As promised: the tutorial for my giant wooden ampersand.
Amy said she wouldn’t read this unless it referenced bra size, so, Amy, for you, I have hidden a bra in one of the tutorial photos. Can you find it? It’s like Where’s Waldo gone wrong. No, Waldo won’t be appearing in a photo wearing a bra.
Seriously, what is happening to this blog? First stool, now tatas…I fear I’ve lost all inhibition and sense of dignity.
Let’s hurry up and get to that tutorial.
How to Make a Wooden Ampersand that is Practically Bigger Than You
- 3.5 pine boards (I used 1”x3”x8’)
- sandpaper (I used 30 grit, then 100 grit, then 210 grit on the edges)
- brown craft paper
- 1.25” drywall screws
- skinny scrap wood
- stain and polyurethane
- The total cost for this project was around $20 since many of these supplies were already in our possession from other projects.
1. Create the shape template. Draw your desired shape on some sort of paper. I used the roll of 3’ wide brown craft paper and just cut and taped until it was 4’ wide. The ampersand I drew freehand.
Then, cut out the shape and hang it where you envision it living a long and happy life, just to make sure you aren’t crazy and actually want a giant & hanging on your wall. Confirm vision, ignore the mess in your bedroom, and continue with ampersand-creating process.

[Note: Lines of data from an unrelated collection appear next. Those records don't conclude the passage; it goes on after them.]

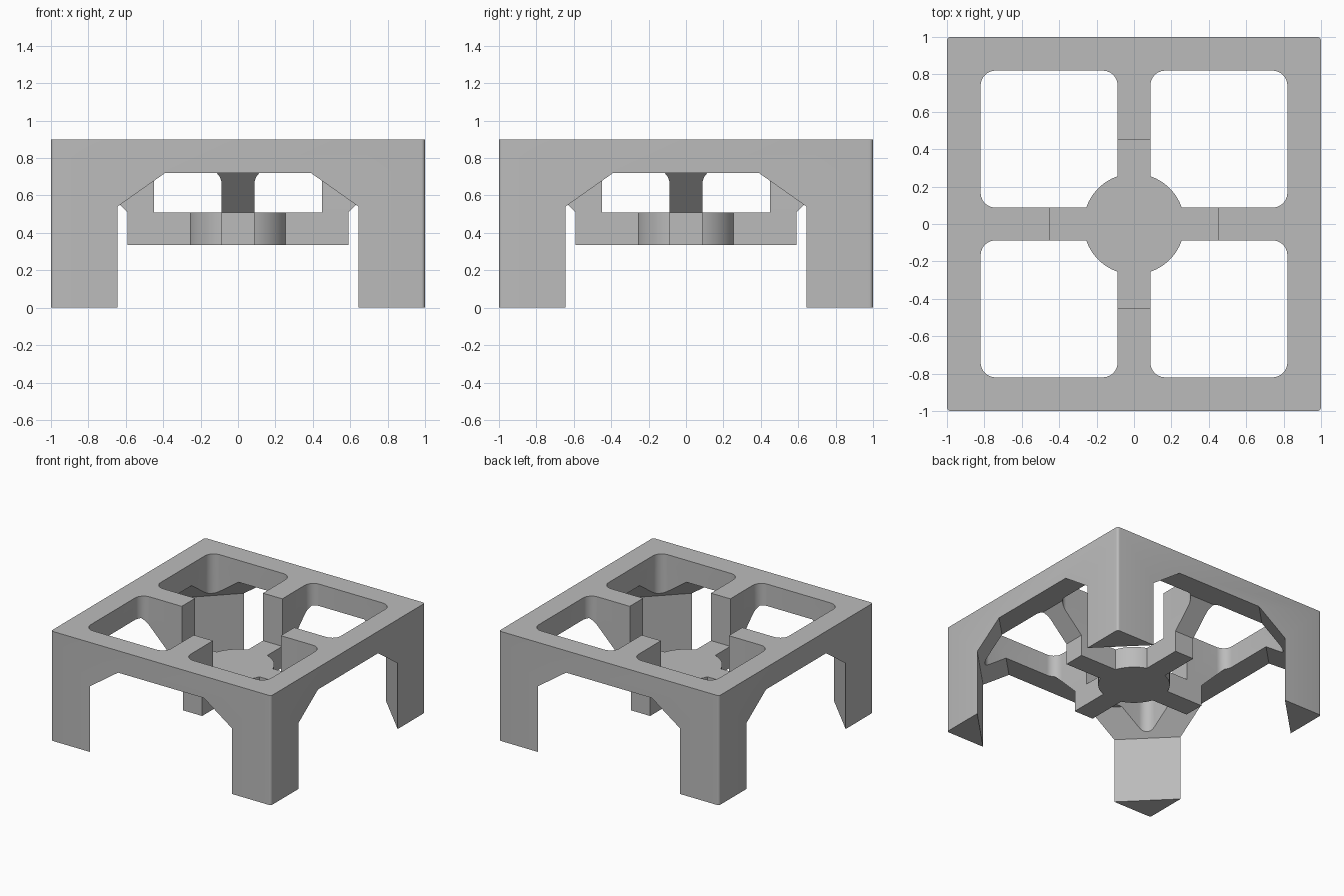
import bpy, bmesh, math
from mathutils import Vector

if "Cube" in bpy.data.objects:
    bpy.data.objects.remove(bpy.data.objects["Cube"])

H = 0.9            # overall height
SLAB = 0.72        # underside of the top frame
BAR = 0.0875       # half width of the cross bars
RIM = 0.82         # inner edge of the rim
DECK, BASE = 0.51, 0.335   # top and bottom of the hanging cross

grey = bpy.data.materials.new("grey plastic")
grey.diffuse_color = (0.5, 0.5, 0.5, 1)
grey.use_nodes = True
grey.node_tree.nodes["Principled BSDF"].inputs["Base Color"].default_value = grey.diffuse_color


def loft(name, rings):
    """Solid skinned through rings of equal point count."""
    bm = bmesh.new()
    vs = [[bm.verts.new(p) for p in ring] for ring in rings]
    n = len(rings[0])
    for a, b in zip(vs, vs[1:]):
        for i in range(n):
            j = (i + 1) % n
            bm.faces.new((a[i], a[j], b[j], b[i]))
    bm.faces.new(vs[0])
    bm.faces.new(vs[-1])
    bmesh.ops.recalc_face_normals(bm, faces=bm.faces)
    me = bpy.data.meshes.new(name)
    bm.to_mesh(me)
    bm.free()
    ob = bpy.data.objects.new(name, me)
    bpy.context.collection.objects.link(ob)
    me.materials.append(grey)
    return ob


def prism(name, outline, z0, z1):
    return loft(name, [[(x, y, z) for x, y in outline] for z in (z0, z1)])


def rounded(cx, cy, half, r, seg):
    """Outline of a rounded square."""
    pts = []
    for q, (sx, sy) in enumerate(((1, 1), (-1, 1), (-1, -1), (1, -1))):
        for i in range(seg + 1):
            a = math.pi / 2 * (q + i / seg)
            pts.append((cx + sx * (half - r) + r * math.cos(a),
                        cy + sy * (half - r) + r * math.sin(a)))
    return pts


def combine(ob, other, op):
    bpy.context.view_layer.objects.active = ob
    mod = ob.modifiers.new("cut", 'BOOLEAN')
    mod.operation, mod.solver, mod.object = op, 'EXACT', other
    bpy.ops.object.modifier_apply(modifier=mod.name)
    bpy.data.objects.remove(other)


def diamond(r, z):
    return [(r, 0, z), (0, r, z), (-r, 0, z), (0, -r, z)]


# Outer block, hollowed below so that corner legs with flared tops remain
body = prism("holder_frame", rounded(0, 0, 1, 0.02, 5), 0, H)
combine(body, loft("under_cut", [diamond(1.645, -0.1), diamond(1.645, 0.54),
                                 diamond(1.645 - 0.255, SLAB)]), 'DIFFERENCE')

# Hanging braces, one along each axis, with sloped outer ends
half = [(0.59, BASE), (0.59, DECK), (0.85, DECK + 0.26)]
profile = half + [(-u, z) for u, z in reversed(half)]
W = 0.2
combine(body, loft("brace_x", [[(u, w, z) for u, z in profile] for w in (-W, W)]), 'UNION')
combine(body, loft("brace_y", [[(w, u, z) for u, z in profile] for w in (-W, W)]), 'UNION')

# Central opening above the lower cross
combine(body, prism("centre_cut", [(-.45, -.45), (.45, -.45), (.45, .45), (-.45, .45)],
                    DECK, 1), 'DIFFERENCE')

# Four rounded windows through everything
mid, size = (RIM + BAR) / 2, (RIM - BAR) / 2
for sx in (-1, 1):
    for sy in (-1, 1):
        combine(body, prism("window_cut", rounded(sx * mid, sy * mid, size, 0.08, 10),
                            -0.1, 1), 'DIFFERENCE')

# Round pad in the middle of the lower cross
circle = [(0.27 * math.cos(a), 0.27 * math.sin(a))
          for a in (math.tau * (i + 0.5) / 64 for i in range(64))]
combine(body, prism("centre_pad", circle, BASE, DECK), 'UNION')

# Smooth the rounded corners, keep the other edges sharp
bpy.ops.object.select_all(action='DESELECT')
body.select_set(True)
bpy.context.view_layer.objects.active = body
bpy.ops.object.shade_smooth_by_angle(angle=math.radians(30))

2. Create the pattern pieces for your shape. First, figure out how wide your wood is. The pine boards I used were 3” wide (they were extra from another project). Mark off lines every 3” on your shape template (or as many inches as the wood you are using--if your wood is 4” wide, you’ll obviously want to mark off every 4 inches). Number each piece (this was really helpful later in the process) and then cut out each shape. You now have your patterns for cutting out the wood.
3. Channel your inner Norm Abram and cut out each shape with a jigsaw. Bonus points for using Norm’s Boston accent while you do this. I traced each shape onto the wood then cut it out, and numbered it again before setting it aside.
Tip: when you’re cutting, place the “wrong” surface of the wood up. The surface that the jigsaw goes directly into gets significantly more jagged than the other side.
4. Sand the edges, assemble, and make adjustments. This is where having the pieces numbered was helpful. I didn’t have to stand there trying to figure out which piece came next; since they were numbered, I already knew. And as far as adjustments, I had to make some little tweaks for pieces that didn’t quite line up correctly, but I didn’t go too crazy. I wanted it to look rustic and imperfect, so I was okay with the edges not being 100% flush. I did sand the rough edges with 30 grit, then 100 grit, then 210 grit sandpaper to get them as smooth as possible.
If I had kids, I would totally have handed them these pieces and said, “Put together the puzzle!” and then gone off and eaten a cupcake.
5. Bring in the reinforcements. Flip the whole thing over so the “wrong” side is up, and then line up scrap wood that you’ll screw into to hold it all together. I mostly just used scraps from this project and others. Make sure each board has a screw in it and that each one is somehow connected to the board next to it. I did this before staining but forgot to take a picture.
6. Distress, stain, and seal. The part where the ampersand got abused was the one step that Rick helped with, but only because he saw me flailing around with the crowbar and wanted in on the action.
The stain is in two layers: Minwax Ebony wiped off immediately, followed by Minwax Dark Walnut wiped off between 30 seconds and a minute. I sealed it with Varathane clear satin polyurethane. (All stain and sealer was leftover from our bedroom floor refinishing saga.)
And that, my friends, is the story of how I made a giant rustic ampersand ALL by myself. I’m still examining my limbs to make sure none are missing.
We’ll hang it on the wall as soon as that desk I mentioned is ready to go. It’s surprisingly lightweight—I can carry it by myself without grumbling or pulling a muscle—but we’ll still have to be creative with how we attach it to the wall. I’m thinking we’ll suspend it from old bra straps.
Of course that’s what you’re thinking, Erin. What are you, 12?
Even my cats are hiding their heads in shame.
Have you tackled any power tool projects without the help of a related handyman? Who is making the same face my cat is? Who found the hidden bra?